On November 6, 2012, Bonine signed a minor league deal with the Arizona Diamondbacks.[14] He was released on April 20, 2013.

San Diego Padres (second stint)[edit]

On April 20, 2013, Bonine signed a minor league contract with the San Diego Padres.[15]

References[edit]

  1. ^ "Player Bio: Eddie Bonine". Washington State University. Retrieved June 27, 2008. [permanent dead link]
  2. ^ Some sources give it, erroneously, as Glendale Community College in Glendale, California. Compare "14th-Ranked Baseball Tamed With Only Three Hits In 7-4 Loss To Washington State". Arizona State University. April 5, 2002. Archived from the original on February 20, 2008. Retrieved June 27, 2008. ;Browitt, Jim (February 7, 2002). "Cougs look for strength in numbers; Mix of newcomers, veterans composes WSU pitching staff". Lewiston Morning Tribune. p. 1B.  with "2001 Draft – June Regular Phase". MLB.com. Retrieved June 27, 2008. 
  3. ^ "2001-02 Final Statistics". Washington State University. Retrieved June 27, 2008. [permanent dead link]
  4. ^ "Warriors sign two familiar last names". Lewiston Morning Tribune. June 19, 2002. p. 2B. 
  5. ^ "Nevada - Season Statistics". University of Nevada, Reno. Archived from the original on June 10, 2011. Retrieved June 27, 2008. 
  6. ^ "2003 Draft -- June Regular Phase". MLB.com. Retrieved June 27, 2008. 
  7. ^ Center, Bill (September 1, 2003). "Padres 3; Astros 1". San Diego Union-Tribune. p. D-14. 
  8. ^ Harrer, Ben (September 17, 2005). "Storm is one win from title; STORM 4, GIANTS 1; Bonine pitches Lake Elsinore to a 2-0 lead in the championship series". Riverside Press-Enterprise. p. C03. 
  9. ^ Hawkins, Stephen (December 8, 2005). "Rogers, Jones agree to deals with Tigers". Associated Press. 
  10. ^ a b McNeish, Scott (June 14, 2008). "Bonine set to face Dodgers in debut". MLB.com. Retrieved June 14, 2008. 
  11. ^ Henning, Lynn (April 25, 2009). "Eddie Bonine demoted to make room for Joel Zumaya". Detroit News. Retrieved May 27, 2009. 
  12. ^ Jackson, Josh (May 13, 2009). "Bonine, Buchholz duel in shutout starts: Starters scatter five hits over 17 scoreless innings". MLB.com. Retrieved May 27, 2009. 
  13. ^ Eddy, Matt (November 10, 2010). "Minor League Transactions: Nov. 1-8". Baseball America, Inc. Retrieved November 17, 2010. 
  14. ^ "Arizona Diamondbacks sign pitcher Eddie Bonine". arizonasports.com.

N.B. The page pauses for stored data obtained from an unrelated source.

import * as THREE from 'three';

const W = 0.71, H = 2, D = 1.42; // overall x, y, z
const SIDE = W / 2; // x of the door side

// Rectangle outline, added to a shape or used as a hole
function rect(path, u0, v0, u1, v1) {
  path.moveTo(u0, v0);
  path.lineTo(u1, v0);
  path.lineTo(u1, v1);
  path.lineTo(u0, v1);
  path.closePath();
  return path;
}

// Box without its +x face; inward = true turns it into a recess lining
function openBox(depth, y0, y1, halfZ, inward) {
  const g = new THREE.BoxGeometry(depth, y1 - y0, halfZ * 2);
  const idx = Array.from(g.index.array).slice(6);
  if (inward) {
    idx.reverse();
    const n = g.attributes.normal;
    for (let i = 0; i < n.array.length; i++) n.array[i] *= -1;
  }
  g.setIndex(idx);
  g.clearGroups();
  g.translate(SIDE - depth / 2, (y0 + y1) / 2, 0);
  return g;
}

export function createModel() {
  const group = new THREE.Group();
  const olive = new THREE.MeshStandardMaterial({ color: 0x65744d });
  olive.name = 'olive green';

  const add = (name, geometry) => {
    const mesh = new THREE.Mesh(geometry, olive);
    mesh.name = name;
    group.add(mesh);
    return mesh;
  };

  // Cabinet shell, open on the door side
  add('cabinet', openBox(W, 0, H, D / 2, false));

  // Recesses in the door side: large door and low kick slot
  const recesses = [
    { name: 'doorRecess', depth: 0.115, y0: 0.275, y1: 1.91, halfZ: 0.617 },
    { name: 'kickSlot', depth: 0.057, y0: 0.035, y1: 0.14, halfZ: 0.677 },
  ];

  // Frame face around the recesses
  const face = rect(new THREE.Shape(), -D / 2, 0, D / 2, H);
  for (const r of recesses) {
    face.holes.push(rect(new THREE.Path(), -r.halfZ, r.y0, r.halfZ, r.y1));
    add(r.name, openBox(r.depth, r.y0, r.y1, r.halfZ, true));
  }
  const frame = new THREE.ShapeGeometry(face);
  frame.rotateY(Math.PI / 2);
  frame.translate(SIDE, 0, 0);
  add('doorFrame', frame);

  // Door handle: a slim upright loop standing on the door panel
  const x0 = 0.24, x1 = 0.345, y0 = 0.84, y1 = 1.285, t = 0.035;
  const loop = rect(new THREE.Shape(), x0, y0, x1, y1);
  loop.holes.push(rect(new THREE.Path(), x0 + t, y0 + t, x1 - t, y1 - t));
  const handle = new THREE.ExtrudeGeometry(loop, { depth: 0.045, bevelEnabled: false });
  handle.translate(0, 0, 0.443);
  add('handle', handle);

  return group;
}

Retrieved November 7, 2012. 
  15. ^ "Eddie Bonine Statistics and History". Baseball-Reference.com. Retrieved June 5, 2013. 

External links[edit]